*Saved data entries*
+===+

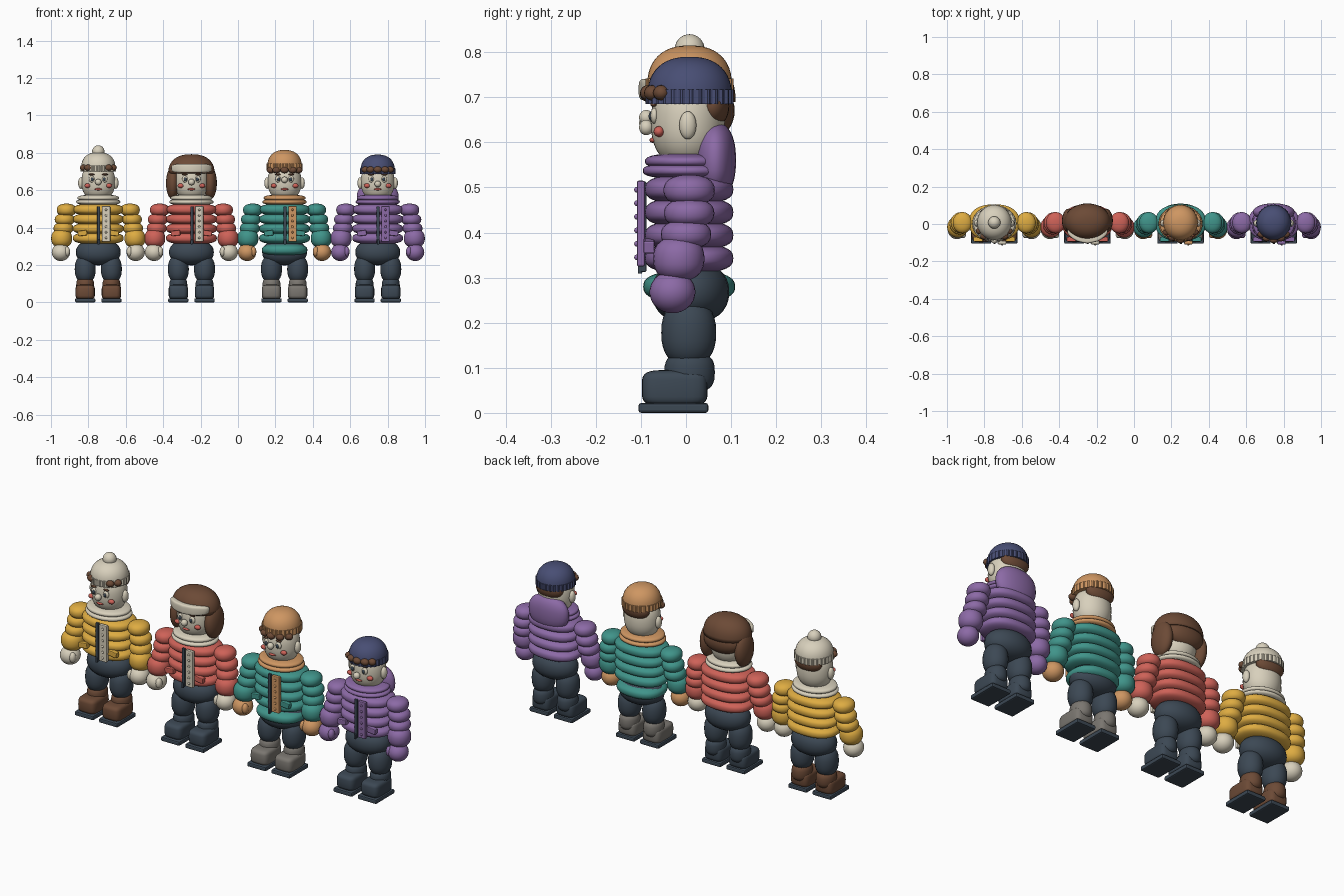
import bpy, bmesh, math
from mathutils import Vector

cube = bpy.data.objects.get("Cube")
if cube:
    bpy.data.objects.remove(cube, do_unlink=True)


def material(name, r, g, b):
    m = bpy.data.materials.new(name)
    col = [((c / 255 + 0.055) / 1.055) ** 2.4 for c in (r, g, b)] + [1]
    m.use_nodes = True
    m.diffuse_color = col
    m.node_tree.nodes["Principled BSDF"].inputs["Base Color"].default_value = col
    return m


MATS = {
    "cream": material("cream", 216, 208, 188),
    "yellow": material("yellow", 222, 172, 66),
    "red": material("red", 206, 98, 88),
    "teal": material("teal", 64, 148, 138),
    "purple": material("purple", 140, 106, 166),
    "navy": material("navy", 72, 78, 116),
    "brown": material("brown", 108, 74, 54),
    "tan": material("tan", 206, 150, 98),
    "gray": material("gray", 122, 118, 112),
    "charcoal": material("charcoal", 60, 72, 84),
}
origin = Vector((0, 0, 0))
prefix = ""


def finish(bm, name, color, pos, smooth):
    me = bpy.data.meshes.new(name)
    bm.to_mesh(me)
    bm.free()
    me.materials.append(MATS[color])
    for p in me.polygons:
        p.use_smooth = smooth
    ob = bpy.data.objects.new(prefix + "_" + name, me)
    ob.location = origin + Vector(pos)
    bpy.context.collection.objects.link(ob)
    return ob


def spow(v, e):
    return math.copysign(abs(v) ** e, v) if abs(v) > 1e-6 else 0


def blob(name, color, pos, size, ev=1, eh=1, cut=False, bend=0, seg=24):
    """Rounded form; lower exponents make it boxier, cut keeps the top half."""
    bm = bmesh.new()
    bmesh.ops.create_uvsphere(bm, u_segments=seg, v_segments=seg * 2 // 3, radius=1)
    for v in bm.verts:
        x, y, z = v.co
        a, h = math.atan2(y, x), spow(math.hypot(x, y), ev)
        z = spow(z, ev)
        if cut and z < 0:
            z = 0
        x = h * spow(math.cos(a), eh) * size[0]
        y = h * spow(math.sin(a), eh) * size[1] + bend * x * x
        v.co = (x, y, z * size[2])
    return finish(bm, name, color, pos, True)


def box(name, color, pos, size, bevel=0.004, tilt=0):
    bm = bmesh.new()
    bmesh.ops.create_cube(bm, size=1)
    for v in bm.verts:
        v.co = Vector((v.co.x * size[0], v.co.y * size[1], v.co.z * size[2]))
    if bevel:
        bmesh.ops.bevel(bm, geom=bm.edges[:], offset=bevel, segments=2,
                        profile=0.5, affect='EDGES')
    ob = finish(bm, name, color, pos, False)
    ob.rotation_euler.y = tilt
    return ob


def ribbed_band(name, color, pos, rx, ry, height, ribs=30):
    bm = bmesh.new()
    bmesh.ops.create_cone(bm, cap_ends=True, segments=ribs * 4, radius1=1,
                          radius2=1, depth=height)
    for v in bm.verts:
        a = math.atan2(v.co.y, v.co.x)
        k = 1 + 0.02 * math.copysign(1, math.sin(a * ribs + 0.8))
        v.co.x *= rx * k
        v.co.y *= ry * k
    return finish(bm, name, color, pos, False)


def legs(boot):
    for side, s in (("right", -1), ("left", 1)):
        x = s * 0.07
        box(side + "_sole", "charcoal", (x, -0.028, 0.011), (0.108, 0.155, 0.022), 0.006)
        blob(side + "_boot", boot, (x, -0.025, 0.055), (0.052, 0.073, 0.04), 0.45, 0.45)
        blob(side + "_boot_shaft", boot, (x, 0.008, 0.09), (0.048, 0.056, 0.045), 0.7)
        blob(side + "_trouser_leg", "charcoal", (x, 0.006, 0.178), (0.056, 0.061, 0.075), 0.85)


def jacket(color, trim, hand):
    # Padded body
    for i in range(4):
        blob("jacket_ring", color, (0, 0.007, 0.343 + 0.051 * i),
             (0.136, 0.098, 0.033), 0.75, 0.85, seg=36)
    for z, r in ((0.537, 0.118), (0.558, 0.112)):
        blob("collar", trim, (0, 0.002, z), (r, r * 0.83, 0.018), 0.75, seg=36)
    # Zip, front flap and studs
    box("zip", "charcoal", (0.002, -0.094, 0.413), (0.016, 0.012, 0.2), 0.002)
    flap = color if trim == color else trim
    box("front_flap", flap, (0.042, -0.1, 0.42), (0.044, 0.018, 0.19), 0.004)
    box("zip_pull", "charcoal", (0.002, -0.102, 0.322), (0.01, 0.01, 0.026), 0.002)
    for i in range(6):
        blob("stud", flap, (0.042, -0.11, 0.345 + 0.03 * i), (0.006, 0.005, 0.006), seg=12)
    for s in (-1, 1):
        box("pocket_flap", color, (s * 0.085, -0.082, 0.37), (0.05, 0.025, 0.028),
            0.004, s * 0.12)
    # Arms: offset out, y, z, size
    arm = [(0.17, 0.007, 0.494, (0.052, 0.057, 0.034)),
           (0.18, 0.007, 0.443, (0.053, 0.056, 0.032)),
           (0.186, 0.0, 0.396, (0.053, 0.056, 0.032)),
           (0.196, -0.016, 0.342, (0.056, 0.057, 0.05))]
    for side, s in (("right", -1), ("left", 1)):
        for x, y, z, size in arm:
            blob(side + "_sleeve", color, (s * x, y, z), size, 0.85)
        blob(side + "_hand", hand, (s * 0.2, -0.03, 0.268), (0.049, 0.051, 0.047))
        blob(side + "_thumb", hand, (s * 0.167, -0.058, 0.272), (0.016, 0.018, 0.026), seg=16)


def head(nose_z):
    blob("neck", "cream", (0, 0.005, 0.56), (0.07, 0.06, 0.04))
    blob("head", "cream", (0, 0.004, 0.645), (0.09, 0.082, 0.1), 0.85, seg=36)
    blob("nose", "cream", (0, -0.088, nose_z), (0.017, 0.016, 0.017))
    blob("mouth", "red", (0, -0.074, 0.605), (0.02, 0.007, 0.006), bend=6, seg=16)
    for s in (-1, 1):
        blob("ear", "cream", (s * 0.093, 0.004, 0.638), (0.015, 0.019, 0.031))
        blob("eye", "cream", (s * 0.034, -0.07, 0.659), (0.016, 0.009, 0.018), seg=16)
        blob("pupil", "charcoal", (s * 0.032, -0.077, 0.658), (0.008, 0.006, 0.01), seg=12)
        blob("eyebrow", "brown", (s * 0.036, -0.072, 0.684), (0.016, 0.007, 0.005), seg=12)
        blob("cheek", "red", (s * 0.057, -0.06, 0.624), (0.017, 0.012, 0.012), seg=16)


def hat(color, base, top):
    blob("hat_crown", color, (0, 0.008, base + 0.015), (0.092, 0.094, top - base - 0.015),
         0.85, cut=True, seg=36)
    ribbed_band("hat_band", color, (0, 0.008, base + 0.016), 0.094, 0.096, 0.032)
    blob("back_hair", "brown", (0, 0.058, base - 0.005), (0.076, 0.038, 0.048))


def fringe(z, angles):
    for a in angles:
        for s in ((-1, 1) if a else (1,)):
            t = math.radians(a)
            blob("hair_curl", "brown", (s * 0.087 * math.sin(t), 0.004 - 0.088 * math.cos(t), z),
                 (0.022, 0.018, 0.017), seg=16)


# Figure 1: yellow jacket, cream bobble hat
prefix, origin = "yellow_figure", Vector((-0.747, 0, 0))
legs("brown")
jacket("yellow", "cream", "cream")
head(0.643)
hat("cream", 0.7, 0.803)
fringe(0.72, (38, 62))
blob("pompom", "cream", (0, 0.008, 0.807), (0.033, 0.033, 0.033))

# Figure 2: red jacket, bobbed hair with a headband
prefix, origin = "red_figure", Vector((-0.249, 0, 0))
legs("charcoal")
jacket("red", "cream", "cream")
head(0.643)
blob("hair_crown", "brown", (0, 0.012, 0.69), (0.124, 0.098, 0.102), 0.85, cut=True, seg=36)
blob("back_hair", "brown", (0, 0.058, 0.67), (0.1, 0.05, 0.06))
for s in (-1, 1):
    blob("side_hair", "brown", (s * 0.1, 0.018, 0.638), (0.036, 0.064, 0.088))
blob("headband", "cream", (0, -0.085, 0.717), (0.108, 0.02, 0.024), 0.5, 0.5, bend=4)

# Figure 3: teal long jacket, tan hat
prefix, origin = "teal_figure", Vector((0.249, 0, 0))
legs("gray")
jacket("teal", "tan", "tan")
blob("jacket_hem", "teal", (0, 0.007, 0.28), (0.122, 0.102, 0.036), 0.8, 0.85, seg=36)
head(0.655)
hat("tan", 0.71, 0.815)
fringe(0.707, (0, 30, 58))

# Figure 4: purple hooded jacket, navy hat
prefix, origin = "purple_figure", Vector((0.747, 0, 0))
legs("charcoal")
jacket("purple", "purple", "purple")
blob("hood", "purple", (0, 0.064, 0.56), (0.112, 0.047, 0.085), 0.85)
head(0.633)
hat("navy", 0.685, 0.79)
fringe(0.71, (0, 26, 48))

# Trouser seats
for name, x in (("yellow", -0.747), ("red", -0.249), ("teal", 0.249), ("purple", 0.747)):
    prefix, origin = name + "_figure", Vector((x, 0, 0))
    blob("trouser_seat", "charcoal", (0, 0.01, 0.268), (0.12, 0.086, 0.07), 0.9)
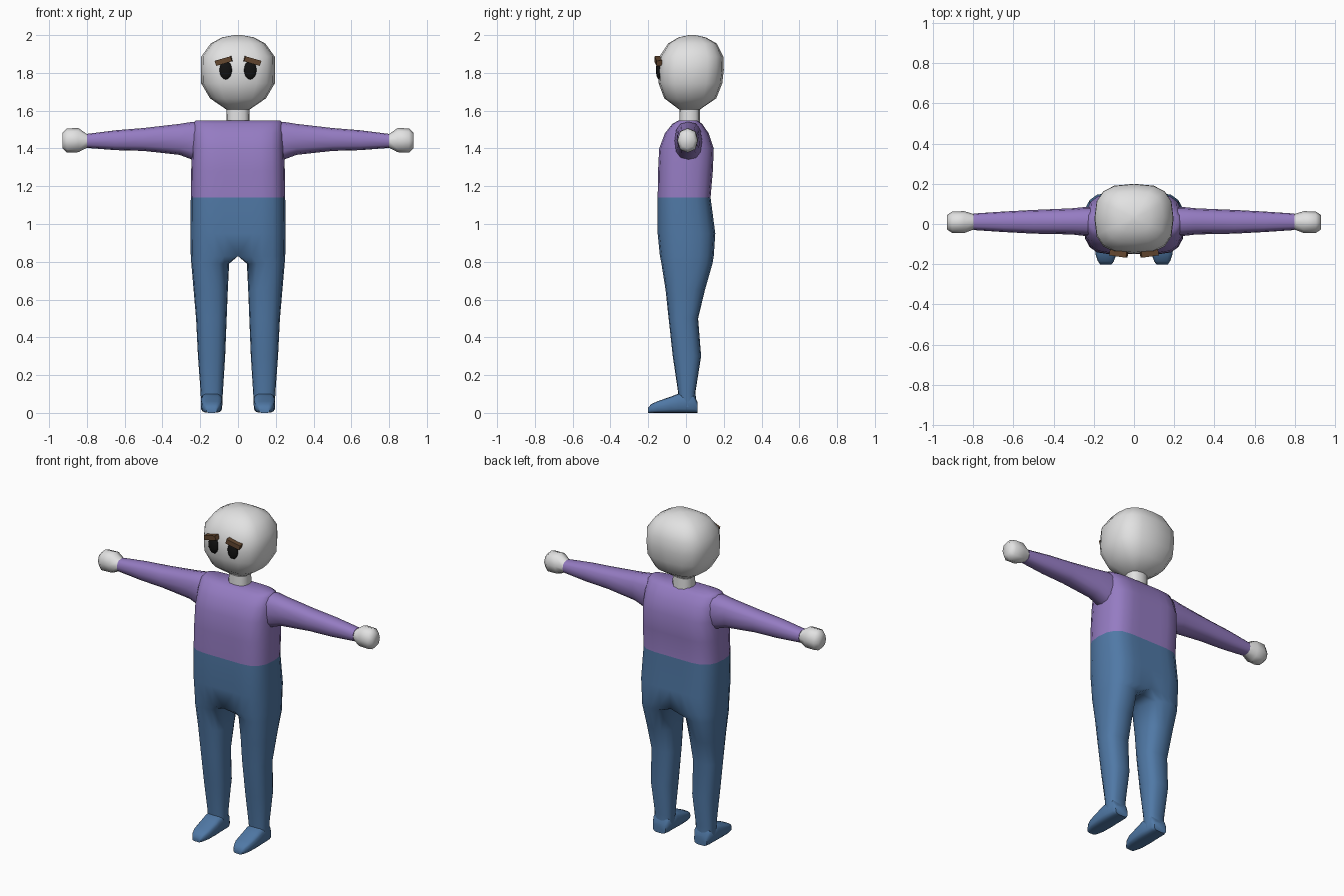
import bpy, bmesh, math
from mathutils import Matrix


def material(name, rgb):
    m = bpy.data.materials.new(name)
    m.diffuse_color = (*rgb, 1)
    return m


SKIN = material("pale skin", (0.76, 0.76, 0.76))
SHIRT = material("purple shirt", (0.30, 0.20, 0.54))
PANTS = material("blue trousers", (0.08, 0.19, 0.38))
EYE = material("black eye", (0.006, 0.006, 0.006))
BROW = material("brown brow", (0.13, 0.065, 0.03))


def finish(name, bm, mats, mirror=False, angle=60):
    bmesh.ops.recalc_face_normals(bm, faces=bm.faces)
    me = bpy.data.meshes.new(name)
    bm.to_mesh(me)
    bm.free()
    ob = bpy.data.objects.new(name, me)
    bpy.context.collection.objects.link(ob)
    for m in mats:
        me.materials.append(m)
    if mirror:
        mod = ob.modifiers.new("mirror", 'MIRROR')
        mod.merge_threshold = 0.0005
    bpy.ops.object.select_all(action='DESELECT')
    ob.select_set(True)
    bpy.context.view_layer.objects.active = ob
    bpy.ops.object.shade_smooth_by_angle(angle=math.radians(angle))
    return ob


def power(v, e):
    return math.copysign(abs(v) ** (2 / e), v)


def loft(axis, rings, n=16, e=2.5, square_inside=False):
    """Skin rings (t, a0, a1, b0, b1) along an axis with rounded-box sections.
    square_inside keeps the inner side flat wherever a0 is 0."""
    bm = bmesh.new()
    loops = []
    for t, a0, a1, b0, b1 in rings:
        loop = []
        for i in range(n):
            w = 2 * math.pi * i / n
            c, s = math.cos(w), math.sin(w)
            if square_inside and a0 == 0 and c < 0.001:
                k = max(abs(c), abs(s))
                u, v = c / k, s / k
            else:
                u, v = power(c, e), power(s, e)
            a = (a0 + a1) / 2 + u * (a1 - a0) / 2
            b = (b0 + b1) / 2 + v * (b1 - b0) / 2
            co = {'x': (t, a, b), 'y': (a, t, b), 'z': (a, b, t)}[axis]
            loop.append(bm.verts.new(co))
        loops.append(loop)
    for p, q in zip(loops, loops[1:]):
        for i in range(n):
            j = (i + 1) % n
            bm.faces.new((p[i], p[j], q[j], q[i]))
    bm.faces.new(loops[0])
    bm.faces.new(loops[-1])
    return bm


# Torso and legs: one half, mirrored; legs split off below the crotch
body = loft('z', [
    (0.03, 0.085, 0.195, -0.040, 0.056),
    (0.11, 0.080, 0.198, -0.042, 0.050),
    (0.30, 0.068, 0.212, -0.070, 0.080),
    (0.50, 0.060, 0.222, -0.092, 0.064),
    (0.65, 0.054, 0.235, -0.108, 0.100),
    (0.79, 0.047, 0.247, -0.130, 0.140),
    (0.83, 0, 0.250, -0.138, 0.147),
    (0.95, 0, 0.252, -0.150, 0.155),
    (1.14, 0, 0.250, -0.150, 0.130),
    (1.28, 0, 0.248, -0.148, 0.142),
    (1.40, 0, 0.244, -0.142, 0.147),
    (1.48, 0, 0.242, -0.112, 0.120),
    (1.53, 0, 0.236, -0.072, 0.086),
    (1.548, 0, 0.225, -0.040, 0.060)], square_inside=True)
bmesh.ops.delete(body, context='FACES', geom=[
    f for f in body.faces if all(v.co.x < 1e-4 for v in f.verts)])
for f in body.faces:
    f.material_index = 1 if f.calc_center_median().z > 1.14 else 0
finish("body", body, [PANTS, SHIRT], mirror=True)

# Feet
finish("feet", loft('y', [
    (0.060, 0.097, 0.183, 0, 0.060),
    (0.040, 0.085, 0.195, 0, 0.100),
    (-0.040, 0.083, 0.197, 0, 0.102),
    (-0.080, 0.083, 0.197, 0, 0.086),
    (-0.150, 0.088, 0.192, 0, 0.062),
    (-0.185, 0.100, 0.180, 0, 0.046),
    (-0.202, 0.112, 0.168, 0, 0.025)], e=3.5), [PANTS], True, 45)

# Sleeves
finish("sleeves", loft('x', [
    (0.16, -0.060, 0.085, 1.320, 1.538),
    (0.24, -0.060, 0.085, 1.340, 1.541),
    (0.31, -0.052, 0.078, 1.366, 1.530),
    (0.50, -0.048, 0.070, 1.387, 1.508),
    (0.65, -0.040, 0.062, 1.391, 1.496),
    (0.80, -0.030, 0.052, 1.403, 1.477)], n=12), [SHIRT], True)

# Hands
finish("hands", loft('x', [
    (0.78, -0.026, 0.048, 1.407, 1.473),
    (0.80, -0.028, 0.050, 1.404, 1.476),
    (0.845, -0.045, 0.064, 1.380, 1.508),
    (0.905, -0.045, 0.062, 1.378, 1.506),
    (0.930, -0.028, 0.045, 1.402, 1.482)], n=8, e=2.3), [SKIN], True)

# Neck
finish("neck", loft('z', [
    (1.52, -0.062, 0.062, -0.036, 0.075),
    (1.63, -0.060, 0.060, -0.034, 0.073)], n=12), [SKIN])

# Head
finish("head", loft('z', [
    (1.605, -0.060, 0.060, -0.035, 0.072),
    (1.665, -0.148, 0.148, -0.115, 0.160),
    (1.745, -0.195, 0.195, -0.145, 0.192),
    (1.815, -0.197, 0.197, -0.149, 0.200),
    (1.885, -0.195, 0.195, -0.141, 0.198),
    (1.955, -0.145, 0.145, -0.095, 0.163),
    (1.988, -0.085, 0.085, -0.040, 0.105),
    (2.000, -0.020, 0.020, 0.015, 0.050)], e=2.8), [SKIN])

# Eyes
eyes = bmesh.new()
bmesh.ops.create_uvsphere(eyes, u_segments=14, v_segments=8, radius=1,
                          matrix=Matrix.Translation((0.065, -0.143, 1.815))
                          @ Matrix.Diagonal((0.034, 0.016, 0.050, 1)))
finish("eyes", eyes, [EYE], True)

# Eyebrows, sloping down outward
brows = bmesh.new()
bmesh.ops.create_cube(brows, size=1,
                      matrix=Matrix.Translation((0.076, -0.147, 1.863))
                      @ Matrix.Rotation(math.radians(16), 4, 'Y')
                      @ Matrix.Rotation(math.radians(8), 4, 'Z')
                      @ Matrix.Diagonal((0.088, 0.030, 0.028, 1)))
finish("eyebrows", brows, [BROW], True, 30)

+===+

Check the data for lines with "headband" and give only their number.

2